■ **Task goal**: Give back exactly the lines spanning from the one containing "0, 0, ladder);" to the final line of the records below, and no others.

■ **Material shown**:
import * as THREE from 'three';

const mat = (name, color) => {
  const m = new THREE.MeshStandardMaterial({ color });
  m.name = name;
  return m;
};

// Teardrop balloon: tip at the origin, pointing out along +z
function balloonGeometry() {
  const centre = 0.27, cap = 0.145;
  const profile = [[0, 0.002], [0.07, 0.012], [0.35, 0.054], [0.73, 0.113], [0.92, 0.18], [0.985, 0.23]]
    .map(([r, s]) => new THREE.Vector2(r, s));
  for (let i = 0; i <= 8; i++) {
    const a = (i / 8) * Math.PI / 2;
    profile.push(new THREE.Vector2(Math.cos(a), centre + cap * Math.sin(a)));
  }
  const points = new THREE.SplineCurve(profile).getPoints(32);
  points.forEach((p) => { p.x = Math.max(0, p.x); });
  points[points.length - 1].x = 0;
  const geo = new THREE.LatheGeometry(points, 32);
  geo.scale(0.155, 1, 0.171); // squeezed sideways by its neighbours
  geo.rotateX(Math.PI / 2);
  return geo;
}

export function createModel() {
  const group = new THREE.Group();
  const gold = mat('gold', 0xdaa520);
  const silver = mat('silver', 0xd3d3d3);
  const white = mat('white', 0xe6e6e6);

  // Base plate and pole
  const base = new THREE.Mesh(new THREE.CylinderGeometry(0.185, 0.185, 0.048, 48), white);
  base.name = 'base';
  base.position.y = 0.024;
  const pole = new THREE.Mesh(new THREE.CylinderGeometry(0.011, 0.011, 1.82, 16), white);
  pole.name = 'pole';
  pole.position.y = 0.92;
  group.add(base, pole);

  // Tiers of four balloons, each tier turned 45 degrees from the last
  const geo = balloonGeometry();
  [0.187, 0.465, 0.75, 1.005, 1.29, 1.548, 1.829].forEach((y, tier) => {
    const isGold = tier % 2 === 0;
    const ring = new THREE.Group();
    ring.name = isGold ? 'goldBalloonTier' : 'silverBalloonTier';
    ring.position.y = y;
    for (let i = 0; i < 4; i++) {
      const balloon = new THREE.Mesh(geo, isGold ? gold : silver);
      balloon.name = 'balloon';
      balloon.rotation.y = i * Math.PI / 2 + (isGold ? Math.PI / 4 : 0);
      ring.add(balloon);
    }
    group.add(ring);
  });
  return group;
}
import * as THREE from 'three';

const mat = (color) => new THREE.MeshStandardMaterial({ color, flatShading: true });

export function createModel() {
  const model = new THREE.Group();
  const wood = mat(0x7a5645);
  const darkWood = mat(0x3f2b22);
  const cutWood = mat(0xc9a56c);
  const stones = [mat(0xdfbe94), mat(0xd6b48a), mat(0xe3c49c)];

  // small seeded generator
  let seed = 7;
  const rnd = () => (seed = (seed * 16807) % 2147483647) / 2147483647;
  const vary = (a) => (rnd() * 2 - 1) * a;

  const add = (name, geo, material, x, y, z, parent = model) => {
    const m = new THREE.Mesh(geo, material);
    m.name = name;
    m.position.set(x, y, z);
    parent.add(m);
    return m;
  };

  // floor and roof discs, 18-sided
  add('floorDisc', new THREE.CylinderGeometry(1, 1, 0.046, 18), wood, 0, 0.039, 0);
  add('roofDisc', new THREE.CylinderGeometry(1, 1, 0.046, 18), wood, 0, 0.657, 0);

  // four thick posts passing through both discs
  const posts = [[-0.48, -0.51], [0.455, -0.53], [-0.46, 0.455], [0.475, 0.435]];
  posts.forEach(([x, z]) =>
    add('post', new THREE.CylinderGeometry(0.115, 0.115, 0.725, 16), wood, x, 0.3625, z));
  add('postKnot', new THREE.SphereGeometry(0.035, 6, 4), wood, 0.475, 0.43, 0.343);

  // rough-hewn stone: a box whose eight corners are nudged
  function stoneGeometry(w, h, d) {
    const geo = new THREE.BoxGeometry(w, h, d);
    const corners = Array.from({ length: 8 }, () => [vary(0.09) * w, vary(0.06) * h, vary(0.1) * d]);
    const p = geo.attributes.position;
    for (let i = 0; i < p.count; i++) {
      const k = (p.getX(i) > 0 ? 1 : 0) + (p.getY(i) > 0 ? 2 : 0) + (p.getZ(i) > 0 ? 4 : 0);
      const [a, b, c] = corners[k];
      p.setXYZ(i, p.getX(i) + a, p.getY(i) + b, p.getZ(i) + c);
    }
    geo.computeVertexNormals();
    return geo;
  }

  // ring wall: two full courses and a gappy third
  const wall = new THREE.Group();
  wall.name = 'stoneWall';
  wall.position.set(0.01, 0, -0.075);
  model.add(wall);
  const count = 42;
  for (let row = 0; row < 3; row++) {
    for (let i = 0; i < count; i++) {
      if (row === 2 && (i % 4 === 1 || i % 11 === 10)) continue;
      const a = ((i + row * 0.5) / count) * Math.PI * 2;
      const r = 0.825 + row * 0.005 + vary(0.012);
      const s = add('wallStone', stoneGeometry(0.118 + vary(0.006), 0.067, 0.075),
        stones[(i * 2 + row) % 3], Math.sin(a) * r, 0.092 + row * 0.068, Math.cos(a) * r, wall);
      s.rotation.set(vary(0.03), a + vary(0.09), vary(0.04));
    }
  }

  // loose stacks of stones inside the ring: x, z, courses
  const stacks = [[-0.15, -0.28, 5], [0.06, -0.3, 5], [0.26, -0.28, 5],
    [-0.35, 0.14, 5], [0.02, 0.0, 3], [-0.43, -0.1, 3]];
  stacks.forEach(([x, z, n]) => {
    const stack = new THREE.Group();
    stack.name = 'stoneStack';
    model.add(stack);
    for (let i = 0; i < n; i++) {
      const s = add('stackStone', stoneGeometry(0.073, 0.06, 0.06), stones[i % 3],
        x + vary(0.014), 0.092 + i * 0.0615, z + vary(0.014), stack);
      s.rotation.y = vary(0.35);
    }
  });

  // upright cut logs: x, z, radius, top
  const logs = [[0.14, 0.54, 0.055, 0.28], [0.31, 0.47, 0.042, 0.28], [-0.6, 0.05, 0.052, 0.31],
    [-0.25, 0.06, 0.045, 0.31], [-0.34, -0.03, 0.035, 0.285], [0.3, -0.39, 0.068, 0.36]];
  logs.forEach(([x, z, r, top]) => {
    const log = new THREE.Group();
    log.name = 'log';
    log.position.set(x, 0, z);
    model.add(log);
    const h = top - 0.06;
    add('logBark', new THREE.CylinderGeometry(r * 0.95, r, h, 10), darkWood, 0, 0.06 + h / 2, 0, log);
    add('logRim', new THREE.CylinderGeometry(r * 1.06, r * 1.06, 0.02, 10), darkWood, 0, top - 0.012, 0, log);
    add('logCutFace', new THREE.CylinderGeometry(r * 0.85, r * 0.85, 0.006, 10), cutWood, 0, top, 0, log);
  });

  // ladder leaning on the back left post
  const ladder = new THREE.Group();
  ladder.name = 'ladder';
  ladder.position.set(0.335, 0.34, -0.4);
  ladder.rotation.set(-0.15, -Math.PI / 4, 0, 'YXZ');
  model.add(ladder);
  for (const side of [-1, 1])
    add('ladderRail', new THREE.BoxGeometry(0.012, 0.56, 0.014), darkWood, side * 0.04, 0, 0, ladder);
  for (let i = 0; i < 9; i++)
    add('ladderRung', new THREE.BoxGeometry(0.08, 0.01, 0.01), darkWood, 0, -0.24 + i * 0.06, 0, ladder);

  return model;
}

■ **Solution to the exercise**:
    add('ladderRail', new THREE.BoxGeometry(0.012, 0.56, 0.014), darkWood, side * 0.04, 0, 0, ladder);
  for (let i = 0; i < 9; i++)
    add('ladderRung', new THREE.BoxGeometry(0.08, 0.01, 0.01), darkWood, 0, -0.24 + i * 0.06, 0, ladder);

  return model;
}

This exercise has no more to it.